To sustain growth, sequence policy
There has been an on-going debate about the sources of East Asian growth, in particular on the relative role of markets and government. But there is consensus on a few factors. First, all grew as exporters of manufactured goods, beginning with the export of simple items such as garments, footwear and toys. As wages rose, they moved to more sophisticated items such as electronics, appliances and cars. Second, all began with relatively high levels of human capital, with literacy levels ahead of their peers. They then invested sequentially in expanding their education systems, from primary to secondary and higher. Third, as wages rose and firms moved up the value-chain to more sophisticated products, they substantially increased investments in technology. Consider, for example, investments in R&D by South Korea and China relative to India. Between 1970 and 1990, investment in in-house R&D by South Korean industry grew 1000 times in real terms — the most rapid expansion worldwide of R&D investment ever. Between 1996 and 2016, investments in in-house R&D by Chinese industry grew 80 times. India has also expanded in-house R&D investment — but by a lower multiple of 13 times in the same 20-year period.

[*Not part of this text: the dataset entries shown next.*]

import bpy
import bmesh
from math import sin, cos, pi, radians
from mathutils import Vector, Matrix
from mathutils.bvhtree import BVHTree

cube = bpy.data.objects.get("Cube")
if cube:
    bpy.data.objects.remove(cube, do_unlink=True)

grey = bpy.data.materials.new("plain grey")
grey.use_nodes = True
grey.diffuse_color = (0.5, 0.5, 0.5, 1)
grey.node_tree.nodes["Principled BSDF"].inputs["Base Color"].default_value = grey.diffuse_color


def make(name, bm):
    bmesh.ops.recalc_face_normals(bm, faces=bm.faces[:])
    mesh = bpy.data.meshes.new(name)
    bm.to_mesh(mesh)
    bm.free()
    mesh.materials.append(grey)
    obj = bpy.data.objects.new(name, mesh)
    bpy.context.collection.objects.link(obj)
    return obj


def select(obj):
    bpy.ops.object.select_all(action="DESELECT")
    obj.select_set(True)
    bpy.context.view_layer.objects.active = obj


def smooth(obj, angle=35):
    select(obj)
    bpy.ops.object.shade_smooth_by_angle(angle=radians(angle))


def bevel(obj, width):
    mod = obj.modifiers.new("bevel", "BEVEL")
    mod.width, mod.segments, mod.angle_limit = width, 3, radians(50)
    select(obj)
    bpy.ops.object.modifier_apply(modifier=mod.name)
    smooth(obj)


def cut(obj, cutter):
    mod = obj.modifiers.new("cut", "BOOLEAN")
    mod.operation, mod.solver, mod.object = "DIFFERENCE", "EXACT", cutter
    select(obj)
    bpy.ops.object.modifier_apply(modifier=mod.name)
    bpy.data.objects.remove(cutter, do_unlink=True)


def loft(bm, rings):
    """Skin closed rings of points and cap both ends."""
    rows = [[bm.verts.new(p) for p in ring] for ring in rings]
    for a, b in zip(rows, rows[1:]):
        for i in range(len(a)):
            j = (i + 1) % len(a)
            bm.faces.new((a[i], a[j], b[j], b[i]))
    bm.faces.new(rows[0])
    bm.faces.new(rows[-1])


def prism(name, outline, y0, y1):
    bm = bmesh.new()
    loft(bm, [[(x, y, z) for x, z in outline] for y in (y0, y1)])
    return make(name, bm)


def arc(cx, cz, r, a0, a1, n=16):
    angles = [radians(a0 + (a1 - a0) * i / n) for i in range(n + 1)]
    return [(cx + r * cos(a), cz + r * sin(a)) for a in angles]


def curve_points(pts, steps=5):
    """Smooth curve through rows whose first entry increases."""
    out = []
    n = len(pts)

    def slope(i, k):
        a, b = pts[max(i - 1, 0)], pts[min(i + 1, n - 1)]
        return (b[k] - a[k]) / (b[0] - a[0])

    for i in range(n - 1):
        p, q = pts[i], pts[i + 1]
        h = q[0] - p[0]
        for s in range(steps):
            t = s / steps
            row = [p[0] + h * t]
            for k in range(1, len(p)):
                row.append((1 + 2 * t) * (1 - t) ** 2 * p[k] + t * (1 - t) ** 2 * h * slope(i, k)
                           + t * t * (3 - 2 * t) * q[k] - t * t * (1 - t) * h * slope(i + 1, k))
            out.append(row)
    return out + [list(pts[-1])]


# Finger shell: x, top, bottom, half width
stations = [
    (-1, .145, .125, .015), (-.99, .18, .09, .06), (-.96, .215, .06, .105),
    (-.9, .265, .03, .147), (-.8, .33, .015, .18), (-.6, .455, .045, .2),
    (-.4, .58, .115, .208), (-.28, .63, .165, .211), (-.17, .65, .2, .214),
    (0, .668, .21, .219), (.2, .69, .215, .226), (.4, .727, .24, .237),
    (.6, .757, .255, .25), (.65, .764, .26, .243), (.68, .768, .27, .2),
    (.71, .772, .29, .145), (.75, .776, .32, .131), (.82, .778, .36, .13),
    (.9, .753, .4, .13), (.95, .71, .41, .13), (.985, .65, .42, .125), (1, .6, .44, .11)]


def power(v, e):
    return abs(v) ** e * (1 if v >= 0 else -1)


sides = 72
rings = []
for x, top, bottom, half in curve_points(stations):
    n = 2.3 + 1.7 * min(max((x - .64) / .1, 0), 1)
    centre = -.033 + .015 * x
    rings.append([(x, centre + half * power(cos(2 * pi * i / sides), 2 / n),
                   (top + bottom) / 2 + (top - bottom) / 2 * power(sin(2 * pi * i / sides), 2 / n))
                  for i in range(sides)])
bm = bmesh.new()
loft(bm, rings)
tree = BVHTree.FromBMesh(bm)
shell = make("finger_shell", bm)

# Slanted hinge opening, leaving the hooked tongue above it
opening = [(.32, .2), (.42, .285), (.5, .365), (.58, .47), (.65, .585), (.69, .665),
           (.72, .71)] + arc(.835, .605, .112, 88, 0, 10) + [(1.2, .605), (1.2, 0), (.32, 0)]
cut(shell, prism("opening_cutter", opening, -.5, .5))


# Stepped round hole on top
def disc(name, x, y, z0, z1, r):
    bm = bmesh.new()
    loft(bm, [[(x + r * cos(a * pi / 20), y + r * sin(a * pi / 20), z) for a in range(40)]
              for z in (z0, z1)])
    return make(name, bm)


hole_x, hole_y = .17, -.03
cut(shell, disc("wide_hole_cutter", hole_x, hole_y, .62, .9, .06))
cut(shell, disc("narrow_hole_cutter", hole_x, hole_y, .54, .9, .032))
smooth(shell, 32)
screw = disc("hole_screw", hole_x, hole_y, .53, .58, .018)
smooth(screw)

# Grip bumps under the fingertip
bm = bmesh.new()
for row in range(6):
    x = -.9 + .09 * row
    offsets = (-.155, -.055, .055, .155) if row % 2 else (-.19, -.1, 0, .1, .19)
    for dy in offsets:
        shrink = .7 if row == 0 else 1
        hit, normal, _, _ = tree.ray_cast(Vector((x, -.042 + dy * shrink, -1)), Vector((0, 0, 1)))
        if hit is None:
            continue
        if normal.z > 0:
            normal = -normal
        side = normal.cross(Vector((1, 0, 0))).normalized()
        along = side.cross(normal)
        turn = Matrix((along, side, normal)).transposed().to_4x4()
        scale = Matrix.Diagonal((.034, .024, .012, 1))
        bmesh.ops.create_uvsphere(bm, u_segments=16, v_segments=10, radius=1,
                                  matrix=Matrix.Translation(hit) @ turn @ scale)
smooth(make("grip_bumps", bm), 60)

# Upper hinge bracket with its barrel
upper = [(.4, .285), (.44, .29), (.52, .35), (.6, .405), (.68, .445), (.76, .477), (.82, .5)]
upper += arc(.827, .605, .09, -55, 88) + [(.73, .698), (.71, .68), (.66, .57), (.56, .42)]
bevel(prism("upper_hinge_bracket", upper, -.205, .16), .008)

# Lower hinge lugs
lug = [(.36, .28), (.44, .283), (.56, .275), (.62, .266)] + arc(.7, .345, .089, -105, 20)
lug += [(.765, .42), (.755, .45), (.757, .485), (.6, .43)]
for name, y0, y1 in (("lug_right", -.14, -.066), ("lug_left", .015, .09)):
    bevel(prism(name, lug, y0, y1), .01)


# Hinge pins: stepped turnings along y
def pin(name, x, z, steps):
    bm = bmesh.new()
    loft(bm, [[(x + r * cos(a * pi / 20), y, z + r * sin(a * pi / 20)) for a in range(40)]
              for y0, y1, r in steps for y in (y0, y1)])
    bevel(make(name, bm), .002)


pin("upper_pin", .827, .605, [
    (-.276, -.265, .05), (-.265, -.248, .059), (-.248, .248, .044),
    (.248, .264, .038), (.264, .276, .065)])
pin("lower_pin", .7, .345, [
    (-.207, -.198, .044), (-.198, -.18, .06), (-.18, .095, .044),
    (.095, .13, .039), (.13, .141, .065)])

All this was accompanied by a massive change in occupation: Millions moved from rural to urban areas, and were employed in factories. The most dramatic growth driver is the movement of people from low-productivity agriculture to much higher productivity manufacturing. The 2017 Economic Survey estimates that if the entire Indian workforce had the productivity of our factory sector, we would be fifteen-times wealthier, and already as rich as South Korea. Our inability to participate in large-scale labour-intensive export manufacturing is our biggest missed development opportunity.
Our national priority, then, must be to catch up. If we grow 9 per cent each year for the next four years, we will achieve our $5 trillion goal by 2024. That is the first step; we will then in 2024 be as rich as Indonesia is today ($4,000). But to be as rich as China is today, we must sustain a growth rate of 9 per cent each year for 20 years. That, surely, must be our minimum aspiration — to be as rich in 20 years as China is today. What we must do to sustain growth of 9 per cent for a generation is the subject of a future article.
email@example.com; The writer is co-chairman Forbes Marshall, past president CII, Chairman of Centre for Technology Innovation and Economic Research and Ananta Aspen Centre